No place for whistle-blowers Meanwhile Luxembourg - where European Commission president Jean Claude Juncker served as prime minister for the 18 years to 2013 - is facing up to its own role in international tax avoidance. The Grand Duchy has helped corporate giants like Google, Vodafone, Fiat and HSBC avoid billions of pounds in tax by allowing them to channel huge chunks of profit through Luxembourg subsidiaries, allowing them to pay little or no tax while depriving countries around the world of tax receipts on the profits generated there. So what is Luxembourg doing about it? On June 29, it sentenced a former PricewaterhouseCoopers auditor and a former manager at the same firm to suspended jail terms and fines, while acquitting a television journalist who had helped to expose what has become known as the LuxLeaks project. Prosecutors had asked for jail terms of 18 months for the whistle-blowers. None of those who schemed to set up this massive tax avoidance scheme or those who benefitted from the billions stolen from taxpayers around Europe and the globe face similar legal dangers. Juncker himself said late last year that "the fight against tax avoidance and evasion is one of the Commission's top 10 priorities" (https://www.theparliamentmagazine.eu/articles/news/juncker-addresses-eu-parliament-corporate-tax-avoidance). Apparently, when the vast majority of multinationals set up their Luxembourg subsidiaries in order to avoid tax during Juncker's Prime Ministership, he was either of a different opinion or blithely unaware of what was happening under his own nose.

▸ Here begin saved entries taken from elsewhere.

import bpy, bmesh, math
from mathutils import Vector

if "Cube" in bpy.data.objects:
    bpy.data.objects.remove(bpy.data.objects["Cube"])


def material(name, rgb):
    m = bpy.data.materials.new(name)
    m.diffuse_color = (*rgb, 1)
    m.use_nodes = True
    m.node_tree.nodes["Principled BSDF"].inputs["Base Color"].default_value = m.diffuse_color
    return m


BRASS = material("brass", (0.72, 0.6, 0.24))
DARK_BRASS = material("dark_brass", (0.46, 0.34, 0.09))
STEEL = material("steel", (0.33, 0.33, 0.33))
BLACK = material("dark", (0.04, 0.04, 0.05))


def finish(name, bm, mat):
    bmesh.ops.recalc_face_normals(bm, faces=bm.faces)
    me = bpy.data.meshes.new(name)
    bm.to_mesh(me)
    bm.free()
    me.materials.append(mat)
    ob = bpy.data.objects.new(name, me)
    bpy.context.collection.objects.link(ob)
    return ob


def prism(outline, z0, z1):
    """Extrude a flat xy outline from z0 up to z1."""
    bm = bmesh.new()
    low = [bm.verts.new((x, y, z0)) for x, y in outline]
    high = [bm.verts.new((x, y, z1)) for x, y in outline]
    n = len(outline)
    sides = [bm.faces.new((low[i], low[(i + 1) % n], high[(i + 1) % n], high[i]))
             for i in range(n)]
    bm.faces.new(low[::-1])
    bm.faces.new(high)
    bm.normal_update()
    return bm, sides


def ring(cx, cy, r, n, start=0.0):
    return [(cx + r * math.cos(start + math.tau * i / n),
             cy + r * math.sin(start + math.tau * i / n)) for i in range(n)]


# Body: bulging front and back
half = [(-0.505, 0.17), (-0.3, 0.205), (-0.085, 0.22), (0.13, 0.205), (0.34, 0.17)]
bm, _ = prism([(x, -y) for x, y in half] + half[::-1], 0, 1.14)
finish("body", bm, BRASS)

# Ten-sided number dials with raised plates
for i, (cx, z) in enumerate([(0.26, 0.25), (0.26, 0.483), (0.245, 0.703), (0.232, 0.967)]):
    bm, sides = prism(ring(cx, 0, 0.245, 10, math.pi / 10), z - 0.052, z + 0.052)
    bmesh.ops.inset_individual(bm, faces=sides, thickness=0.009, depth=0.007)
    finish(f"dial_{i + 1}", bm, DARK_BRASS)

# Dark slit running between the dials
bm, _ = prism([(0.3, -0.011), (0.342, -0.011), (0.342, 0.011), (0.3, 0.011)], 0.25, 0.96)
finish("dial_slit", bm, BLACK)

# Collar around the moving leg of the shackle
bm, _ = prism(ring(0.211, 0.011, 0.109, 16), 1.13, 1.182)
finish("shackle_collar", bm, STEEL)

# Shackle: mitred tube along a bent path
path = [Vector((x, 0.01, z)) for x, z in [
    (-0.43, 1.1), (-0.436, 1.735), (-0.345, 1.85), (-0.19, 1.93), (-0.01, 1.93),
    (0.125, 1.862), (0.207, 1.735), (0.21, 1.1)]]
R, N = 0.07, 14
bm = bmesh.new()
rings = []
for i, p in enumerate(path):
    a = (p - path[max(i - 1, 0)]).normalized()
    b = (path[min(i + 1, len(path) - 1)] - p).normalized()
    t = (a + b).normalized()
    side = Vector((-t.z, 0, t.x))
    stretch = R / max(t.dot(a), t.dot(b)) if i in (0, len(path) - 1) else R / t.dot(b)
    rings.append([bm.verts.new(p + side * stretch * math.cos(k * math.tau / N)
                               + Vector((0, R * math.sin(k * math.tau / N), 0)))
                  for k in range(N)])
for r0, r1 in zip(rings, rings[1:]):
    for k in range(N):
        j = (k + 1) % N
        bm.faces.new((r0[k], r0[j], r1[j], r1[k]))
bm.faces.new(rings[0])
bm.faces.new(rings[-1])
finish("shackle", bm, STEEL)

Meanwhile back in Switzerland Since being put under the spotlight for past misdeeds including aiding and abetting tax-dodgers and money launderers, Switzerland has sought to take the moral high ground, dismantling banking secrecy laws, striking a number of information exchange agreements and handing over swathes of client information to U.S. tax authorities, while its banks have paid hefty fines, mainly to the U.S. for helping clients evade taxes. To show the country was getting serious about dealing with corruption, money laundering and tax evasion, Swiss prosecutors embarked on a lengthy investigation into the sale of a Czech mine to several external investors, who made hundreds of millions when they eventually sold the mine, depositing the proceeds in Switzerland. Although the Czech government initially made no complaint about the transaction, Swiss authorities proactively froze the accounts where the money was held, and in 2013 condemned the six defendants to hefty fines and up to four years in prison. Most bizarrely of all, when the Czechs asked for the return of the money which, according to the verdict had been stolen from the Swiss state, they were told that it was too late, since they hadn't participated in the original complaint or made any attempt to cooperate with the investigation. As previously mentioned, the Czech government originally said no crime had been committed, and its attempts earlier this year to stake a claim to the money that had been seized was enigmatically refused as "too late". The verdict allowed the Swiss justice system to seemingly take the high ground against international corruption while at the same time profiting from it. Or as the British might say, having their cake and eating it. Which puts them in pretty much the same position as whistle-blower-averse Luxembourg and Britain's "wealth creators" and oligarch property-owners.